Pictures paired with source code:
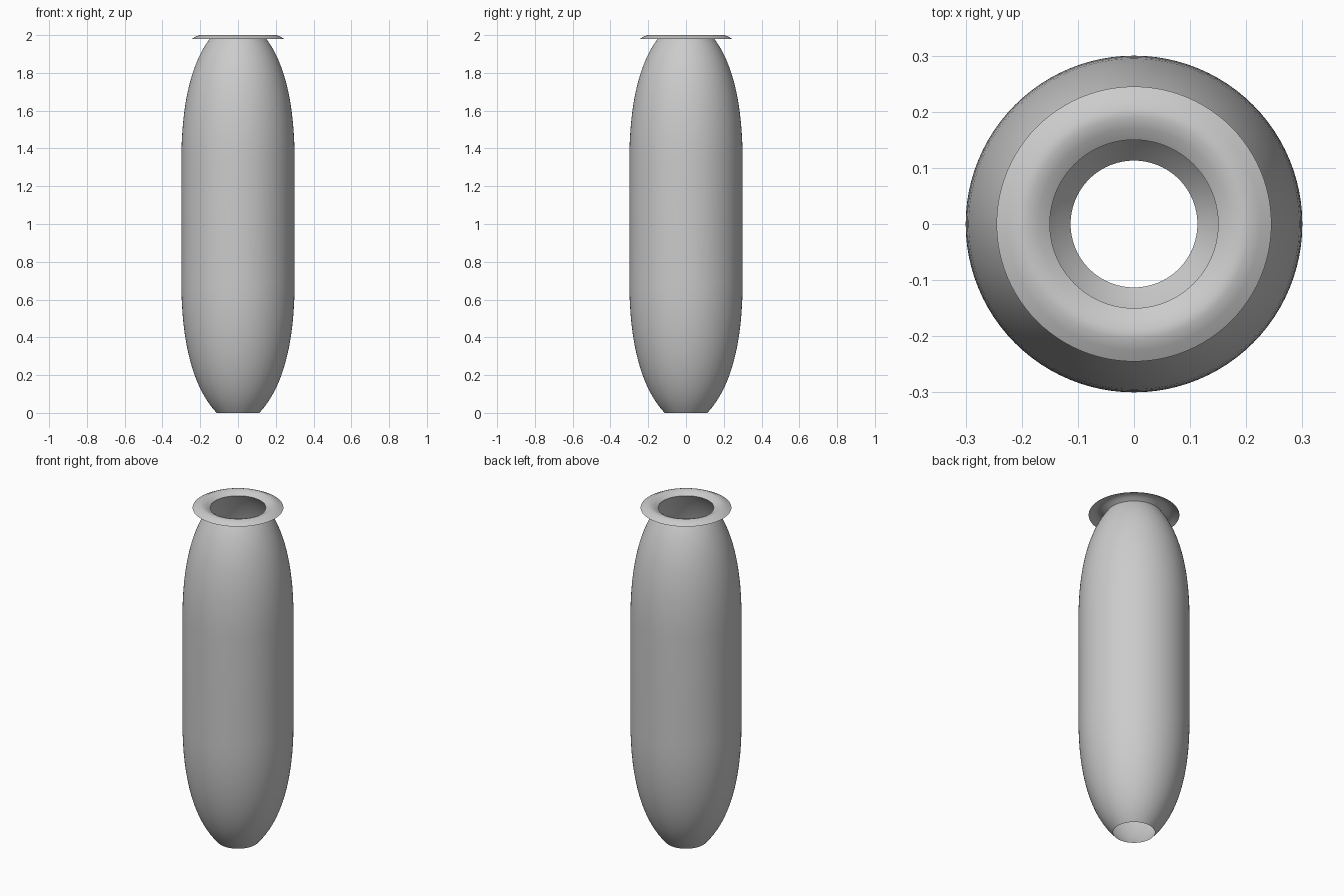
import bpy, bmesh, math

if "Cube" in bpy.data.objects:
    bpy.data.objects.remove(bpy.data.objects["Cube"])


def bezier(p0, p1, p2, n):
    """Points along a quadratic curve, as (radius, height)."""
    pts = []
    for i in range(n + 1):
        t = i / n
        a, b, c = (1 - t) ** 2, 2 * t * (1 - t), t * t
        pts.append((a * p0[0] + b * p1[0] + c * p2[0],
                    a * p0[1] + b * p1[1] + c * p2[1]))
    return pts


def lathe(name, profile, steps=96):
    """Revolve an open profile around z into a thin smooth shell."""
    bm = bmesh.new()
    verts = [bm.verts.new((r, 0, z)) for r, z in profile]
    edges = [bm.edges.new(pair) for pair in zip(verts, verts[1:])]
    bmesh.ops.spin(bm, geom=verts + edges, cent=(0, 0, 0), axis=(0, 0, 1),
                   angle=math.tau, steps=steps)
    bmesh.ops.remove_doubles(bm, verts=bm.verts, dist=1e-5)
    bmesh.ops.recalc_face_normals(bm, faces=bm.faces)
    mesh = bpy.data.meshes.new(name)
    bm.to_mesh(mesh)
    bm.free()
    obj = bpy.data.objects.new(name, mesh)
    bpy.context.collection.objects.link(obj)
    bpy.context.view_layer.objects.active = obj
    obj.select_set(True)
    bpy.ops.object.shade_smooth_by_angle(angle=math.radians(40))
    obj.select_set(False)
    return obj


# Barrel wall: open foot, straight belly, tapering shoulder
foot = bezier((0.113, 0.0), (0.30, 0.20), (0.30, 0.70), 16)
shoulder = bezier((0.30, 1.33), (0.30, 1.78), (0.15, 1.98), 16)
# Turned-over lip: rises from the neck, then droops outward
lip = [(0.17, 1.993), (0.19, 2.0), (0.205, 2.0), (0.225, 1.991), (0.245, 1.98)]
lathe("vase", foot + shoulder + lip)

What you have to do » Nothing but the lines from the one with "angle=math.tau, steps=steps)" through the end of the data above should be repeated, each exactly as it stands.

Answer to this task »
                   angle=math.tau, steps=steps)
    bmesh.ops.remove_doubles(bm, verts=bm.verts, dist=1e-5)
    bmesh.ops.recalc_face_normals(bm, faces=bm.faces)
    mesh = bpy.data.meshes.new(name)
    bm.to_mesh(mesh)
    bm.free()
    obj = bpy.data.objects.new(name, mesh)
    bpy.context.collection.objects.link(obj)
    bpy.context.view_layer.objects.active = obj
    obj.select_set(True)
    bpy.ops.object.shade_smooth_by_angle(angle=math.radians(40))
    obj.select_set(False)
    return obj


# Barrel wall: open foot, straight belly, tapering shoulder
foot = bezier((0.113, 0.0), (0.30, 0.20), (0.30, 0.70), 16)
shoulder = bezier((0.30, 1.33), (0.30, 1.78), (0.15, 1.98), 16)
# Turned-over lip: rises from the neck, then droops outward
lip = [(0.17, 1.993), (0.19, 2.0), (0.205, 2.0), (0.225, 1.991), (0.245, 1.98)]
lathe("vase", foot + shoulder + lip)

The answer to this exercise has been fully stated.